- _Your objective_
In the records below, find the line that contains "points = [(1, y, z)" and the line that contains "bm.to_mesh(mesh)", then retype exactly those two lines and every line between them.

:: Records shown ::

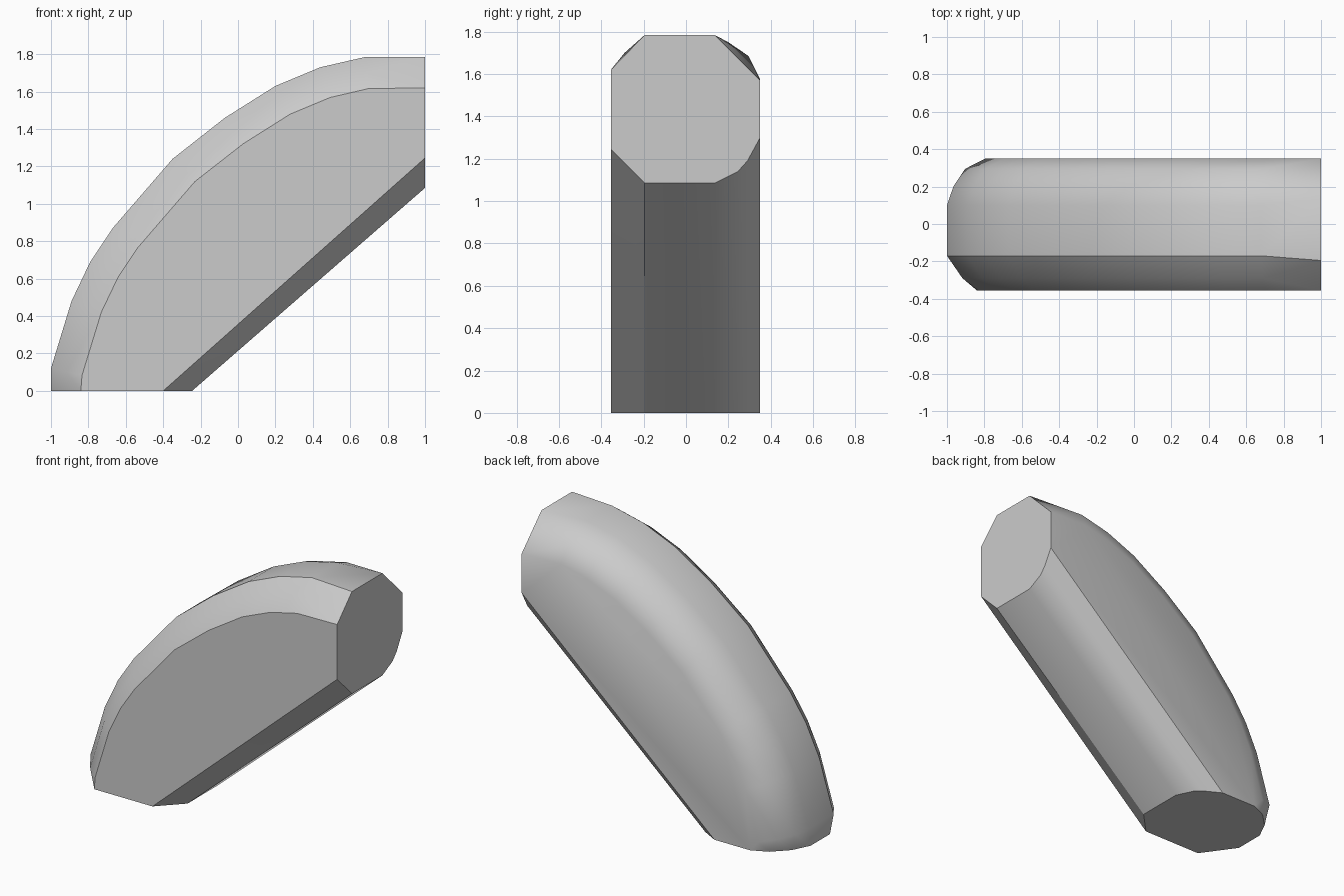
import bpy, bmesh, math
from mathutils import Vector

cube = bpy.data.objects.get("Cube")
if cube:
    bpy.data.objects.remove(cube)

# Single grey material
grey = bpy.data.materials.new("plain_grey")
grey.use_nodes = True
colour = (0.6, 0.6, 0.6, 1)
grey.diffuse_color = colour
grey.node_tree.nodes["Principled BSDF"].inputs["Base Color"].default_value = colour

# Flat end faces: upright end (y, z) and base (x, y)
end = [(-.355, 1.62), (-.195, 1.785), (.135, 1.785), (.35, 1.57), (.35, 1.3),
       (.29, 1.19), (.245, 1.14), (.135, 1.085), (-.195, 1.085), (-.355, 1.245)]
base = [(-1, .08), (-.94, .2), (-.84, .3), (-.73, .35), (-.46, .35), (-.35, .29),
        (-.3, .245), (-.245, .13), (-.245, -.195), (-.4, -.355), (-.84, -.355), (-1, -.13)]
points = [(1, y, z) for y, z in end] + [(x, y, 0) for x, y in base]

# Outer arc (x, z), and rounded shoulder as (y, depth below the arc)
arc = [(-1, 0), (-1, .12), (-.89, .48), (-.79, .69), (-.67, .87), (-.35, 1.24),
       (-.07, 1.46), (.2, 1.63), (.44, 1.73), (.68, 1.785), (1, 1.785)]
shoulder = [(-.355, .17), (-.29, .085), (-.17, 0), (.1, 0), (.2, .035), (.295, .1), (.35, .21)]
for before, here, after in zip(arc, arc[1:], arc[2:]):
    tangent = (Vector(after) - Vector(before)).normalized()
    for y, depth in shoulder:
        x = here[0] + tangent.y * depth
        z = here[1] - tangent.x * depth
        points.append((x, y, z))

# Convex skin around the sections
bm = bmesh.new()
for p in points:
    bm.verts.new(p)
hull = bmesh.ops.convex_hull(bm, input=bm.verts)
loose = {v for v in hull["geom_interior"] + hull["geom_unused"] if isinstance(v, bmesh.types.BMVert)}
bmesh.ops.delete(bm, geom=list(loose), context='VERTS')
bmesh.ops.dissolve_limit(bm, angle_limit=math.radians(1), verts=bm.verts, edges=bm.edges)
bmesh.ops.recalc_face_normals(bm, faces=bm.faces)
mesh = bpy.data.meshes.new("curved_block")
bm.to_mesh(mesh)
bm.free()

block = bpy.data.objects.new("curved_block", mesh)
bpy.context.collection.objects.link(block)
mesh.materials.append(grey)
bpy.context.view_layer.objects.active = block
block.select_set(True)
bpy.ops.object.shade_smooth_by_angle(angle=math.radians(32))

:::

- _Task output_
points = [(1, y, z) for y, z in end] + [(x, y, 0) for x, y in base]

# Outer arc (x, z), and rounded shoulder as (y, depth below the arc)
arc = [(-1, 0), (-1, .12), (-.89, .48), (-.79, .69), (-.67, .87), (-.35, 1.24),
       (-.07, 1.46), (.2, 1.63), (.44, 1.73), (.68, 1.785), (1, 1.785)]
shoulder = [(-.355, .17), (-.29, .085), (-.17, 0), (.1, 0), (.2, .035), (.295, .1), (.35, .21)]
for before, here, after in zip(arc, arc[1:], arc[2:]):
    tangent = (Vector(after) - Vector(before)).normalized()
    for y, depth in shoulder:
        x = here[0] + tangent.y * depth
        z = here[1] - tangent.x * depth
        points.append((x, y, z))

# Convex skin around the sections
bm = bmesh.new()
for p in points:
    bm.verts.new(p)
hull = bmesh.ops.convex_hull(bm, input=bm.verts)
loose = {v for v in hull["geom_interior"] + hull["geom_unused"] if isinstance(v, bmesh.types.BMVert)}
bmesh.ops.delete(bm, geom=list(loose), context='VERTS')
bmesh.ops.dissolve_limit(bm, angle_limit=math.radians(1), verts=bm.verts, edges=bm.edges)
bmesh.ops.recalc_face_normals(bm, faces=bm.faces)
mesh = bpy.data.meshes.new("curved_block")
bm.to_mesh(mesh)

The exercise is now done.